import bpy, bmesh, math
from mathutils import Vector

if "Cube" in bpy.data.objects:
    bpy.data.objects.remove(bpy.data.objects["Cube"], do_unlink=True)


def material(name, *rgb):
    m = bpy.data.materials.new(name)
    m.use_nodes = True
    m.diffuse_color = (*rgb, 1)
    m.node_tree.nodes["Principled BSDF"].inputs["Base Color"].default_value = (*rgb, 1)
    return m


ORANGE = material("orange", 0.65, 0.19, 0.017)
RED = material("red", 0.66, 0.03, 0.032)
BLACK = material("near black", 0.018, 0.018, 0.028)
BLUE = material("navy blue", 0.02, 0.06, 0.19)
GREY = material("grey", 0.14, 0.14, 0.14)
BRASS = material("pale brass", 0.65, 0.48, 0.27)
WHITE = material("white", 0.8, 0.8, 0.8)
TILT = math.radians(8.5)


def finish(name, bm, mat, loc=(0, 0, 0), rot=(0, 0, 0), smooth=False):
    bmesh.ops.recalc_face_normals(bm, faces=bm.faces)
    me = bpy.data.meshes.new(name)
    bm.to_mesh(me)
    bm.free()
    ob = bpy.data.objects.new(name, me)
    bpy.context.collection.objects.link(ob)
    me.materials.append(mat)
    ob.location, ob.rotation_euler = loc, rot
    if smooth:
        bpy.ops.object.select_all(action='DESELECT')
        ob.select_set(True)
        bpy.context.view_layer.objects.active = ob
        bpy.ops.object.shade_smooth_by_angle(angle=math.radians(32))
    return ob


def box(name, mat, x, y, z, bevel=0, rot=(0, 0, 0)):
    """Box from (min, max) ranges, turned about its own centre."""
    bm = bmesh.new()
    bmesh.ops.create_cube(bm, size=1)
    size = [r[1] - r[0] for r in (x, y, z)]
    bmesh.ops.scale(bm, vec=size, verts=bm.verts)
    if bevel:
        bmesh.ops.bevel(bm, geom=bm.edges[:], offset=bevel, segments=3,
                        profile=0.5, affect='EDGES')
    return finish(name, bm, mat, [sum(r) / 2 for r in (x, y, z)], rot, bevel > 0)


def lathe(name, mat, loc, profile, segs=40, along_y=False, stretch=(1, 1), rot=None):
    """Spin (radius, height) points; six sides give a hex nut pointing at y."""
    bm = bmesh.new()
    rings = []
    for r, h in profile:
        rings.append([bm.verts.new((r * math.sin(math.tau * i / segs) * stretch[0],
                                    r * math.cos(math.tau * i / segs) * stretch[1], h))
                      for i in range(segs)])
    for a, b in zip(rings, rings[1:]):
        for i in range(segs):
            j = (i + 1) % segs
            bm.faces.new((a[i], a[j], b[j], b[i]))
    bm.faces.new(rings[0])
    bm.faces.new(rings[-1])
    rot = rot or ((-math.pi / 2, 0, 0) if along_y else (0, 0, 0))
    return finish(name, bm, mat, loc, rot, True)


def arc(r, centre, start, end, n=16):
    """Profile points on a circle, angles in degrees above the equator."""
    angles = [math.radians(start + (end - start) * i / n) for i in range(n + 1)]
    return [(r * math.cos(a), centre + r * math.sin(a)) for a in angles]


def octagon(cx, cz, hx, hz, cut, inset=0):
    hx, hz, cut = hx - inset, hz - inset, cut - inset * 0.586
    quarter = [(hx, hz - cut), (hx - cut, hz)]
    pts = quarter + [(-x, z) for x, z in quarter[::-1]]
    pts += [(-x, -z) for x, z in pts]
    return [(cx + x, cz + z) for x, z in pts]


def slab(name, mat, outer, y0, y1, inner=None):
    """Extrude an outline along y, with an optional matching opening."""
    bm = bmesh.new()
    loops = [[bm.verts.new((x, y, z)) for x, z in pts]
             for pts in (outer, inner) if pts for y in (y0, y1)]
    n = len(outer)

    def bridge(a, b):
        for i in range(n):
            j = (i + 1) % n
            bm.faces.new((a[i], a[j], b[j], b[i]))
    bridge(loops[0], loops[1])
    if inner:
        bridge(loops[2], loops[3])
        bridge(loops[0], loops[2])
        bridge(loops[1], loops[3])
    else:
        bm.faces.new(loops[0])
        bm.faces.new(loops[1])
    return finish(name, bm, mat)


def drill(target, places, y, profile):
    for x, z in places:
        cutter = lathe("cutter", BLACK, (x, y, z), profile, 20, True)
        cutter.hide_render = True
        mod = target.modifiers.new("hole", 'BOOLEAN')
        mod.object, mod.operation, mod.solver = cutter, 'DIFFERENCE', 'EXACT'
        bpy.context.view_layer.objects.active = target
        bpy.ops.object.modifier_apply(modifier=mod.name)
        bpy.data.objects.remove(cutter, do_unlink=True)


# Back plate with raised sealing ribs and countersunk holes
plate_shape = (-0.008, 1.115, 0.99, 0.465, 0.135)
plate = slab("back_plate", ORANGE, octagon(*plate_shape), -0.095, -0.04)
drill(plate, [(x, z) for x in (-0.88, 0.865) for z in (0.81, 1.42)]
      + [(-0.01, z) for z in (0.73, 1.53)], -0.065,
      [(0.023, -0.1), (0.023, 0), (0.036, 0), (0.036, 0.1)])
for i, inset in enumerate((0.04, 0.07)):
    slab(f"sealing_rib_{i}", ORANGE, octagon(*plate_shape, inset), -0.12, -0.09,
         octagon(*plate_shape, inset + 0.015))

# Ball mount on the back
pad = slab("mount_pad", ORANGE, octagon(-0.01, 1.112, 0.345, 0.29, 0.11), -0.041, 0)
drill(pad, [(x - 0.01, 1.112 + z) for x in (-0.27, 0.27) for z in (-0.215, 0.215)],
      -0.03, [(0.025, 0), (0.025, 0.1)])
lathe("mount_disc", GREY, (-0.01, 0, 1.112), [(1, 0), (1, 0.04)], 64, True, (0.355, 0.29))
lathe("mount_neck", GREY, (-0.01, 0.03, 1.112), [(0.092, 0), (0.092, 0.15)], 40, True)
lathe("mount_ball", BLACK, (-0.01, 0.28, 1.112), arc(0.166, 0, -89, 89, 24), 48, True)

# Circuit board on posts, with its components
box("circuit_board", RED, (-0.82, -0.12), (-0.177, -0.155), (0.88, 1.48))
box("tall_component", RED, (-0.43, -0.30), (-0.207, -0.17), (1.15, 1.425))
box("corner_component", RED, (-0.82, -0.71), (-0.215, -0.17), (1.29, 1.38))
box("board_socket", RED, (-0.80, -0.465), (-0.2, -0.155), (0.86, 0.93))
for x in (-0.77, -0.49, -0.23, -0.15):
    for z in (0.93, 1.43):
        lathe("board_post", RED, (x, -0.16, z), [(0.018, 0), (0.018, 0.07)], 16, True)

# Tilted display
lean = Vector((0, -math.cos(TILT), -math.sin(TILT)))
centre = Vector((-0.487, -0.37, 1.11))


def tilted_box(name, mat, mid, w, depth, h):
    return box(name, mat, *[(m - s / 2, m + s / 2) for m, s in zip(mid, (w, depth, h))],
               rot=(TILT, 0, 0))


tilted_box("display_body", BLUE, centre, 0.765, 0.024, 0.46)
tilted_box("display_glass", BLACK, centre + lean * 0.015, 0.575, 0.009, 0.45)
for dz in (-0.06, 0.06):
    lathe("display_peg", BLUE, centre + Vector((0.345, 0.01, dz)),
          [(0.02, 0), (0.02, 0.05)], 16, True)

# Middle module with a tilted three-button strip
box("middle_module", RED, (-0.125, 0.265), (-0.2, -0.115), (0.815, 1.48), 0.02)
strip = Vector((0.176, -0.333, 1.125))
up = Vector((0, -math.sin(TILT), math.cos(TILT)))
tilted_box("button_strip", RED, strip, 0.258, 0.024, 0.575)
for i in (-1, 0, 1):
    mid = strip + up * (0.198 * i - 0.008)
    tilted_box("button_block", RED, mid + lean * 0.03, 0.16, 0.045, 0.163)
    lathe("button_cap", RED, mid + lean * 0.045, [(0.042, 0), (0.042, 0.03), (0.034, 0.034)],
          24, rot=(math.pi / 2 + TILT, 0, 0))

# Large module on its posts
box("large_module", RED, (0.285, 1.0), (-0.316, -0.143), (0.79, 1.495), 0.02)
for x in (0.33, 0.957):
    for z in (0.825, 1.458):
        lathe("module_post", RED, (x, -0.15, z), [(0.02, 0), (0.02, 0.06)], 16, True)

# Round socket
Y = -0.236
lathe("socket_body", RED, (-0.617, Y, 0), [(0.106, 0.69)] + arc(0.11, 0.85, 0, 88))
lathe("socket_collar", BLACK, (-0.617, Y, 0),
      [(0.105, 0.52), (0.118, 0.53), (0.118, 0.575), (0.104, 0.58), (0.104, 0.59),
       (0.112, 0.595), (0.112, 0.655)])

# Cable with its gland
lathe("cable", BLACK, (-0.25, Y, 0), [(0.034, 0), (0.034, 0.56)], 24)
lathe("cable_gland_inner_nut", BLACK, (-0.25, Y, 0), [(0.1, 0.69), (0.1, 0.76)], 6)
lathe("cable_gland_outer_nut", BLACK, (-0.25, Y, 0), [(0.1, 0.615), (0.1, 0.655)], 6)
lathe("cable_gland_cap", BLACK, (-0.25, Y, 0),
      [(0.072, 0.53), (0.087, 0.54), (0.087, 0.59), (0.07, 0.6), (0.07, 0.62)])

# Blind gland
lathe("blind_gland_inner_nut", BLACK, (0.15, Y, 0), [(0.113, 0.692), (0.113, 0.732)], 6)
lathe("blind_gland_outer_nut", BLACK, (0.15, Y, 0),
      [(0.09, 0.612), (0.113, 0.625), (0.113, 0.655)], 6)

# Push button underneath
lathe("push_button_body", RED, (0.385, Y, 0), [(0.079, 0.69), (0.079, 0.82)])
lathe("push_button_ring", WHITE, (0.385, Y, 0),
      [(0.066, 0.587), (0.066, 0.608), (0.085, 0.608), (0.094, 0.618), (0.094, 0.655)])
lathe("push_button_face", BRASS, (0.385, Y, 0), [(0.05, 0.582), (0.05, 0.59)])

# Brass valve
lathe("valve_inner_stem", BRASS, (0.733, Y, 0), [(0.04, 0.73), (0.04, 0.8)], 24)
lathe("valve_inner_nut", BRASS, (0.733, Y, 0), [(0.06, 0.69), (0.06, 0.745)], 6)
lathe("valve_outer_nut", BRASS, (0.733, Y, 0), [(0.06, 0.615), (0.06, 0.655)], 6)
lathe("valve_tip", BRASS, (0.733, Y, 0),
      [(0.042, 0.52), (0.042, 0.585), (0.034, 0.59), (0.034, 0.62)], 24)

TASK REQUIREMENTS
The answer should consist of every line above in which "bmesh" appears.

THE ANSWER
import bpy, bmesh, math
    bmesh.ops.recalc_face_normals(bm, faces=bm.faces)
    bm = bmesh.new()
    bmesh.ops.create_cube(bm, size=1)
    bmesh.ops.scale(bm, vec=size, verts=bm.verts)
        bmesh.ops.bevel(bm, geom=bm.edges[:], offset=bevel, segments=3,
    bm = bmesh.new()
    bm = bmesh.new()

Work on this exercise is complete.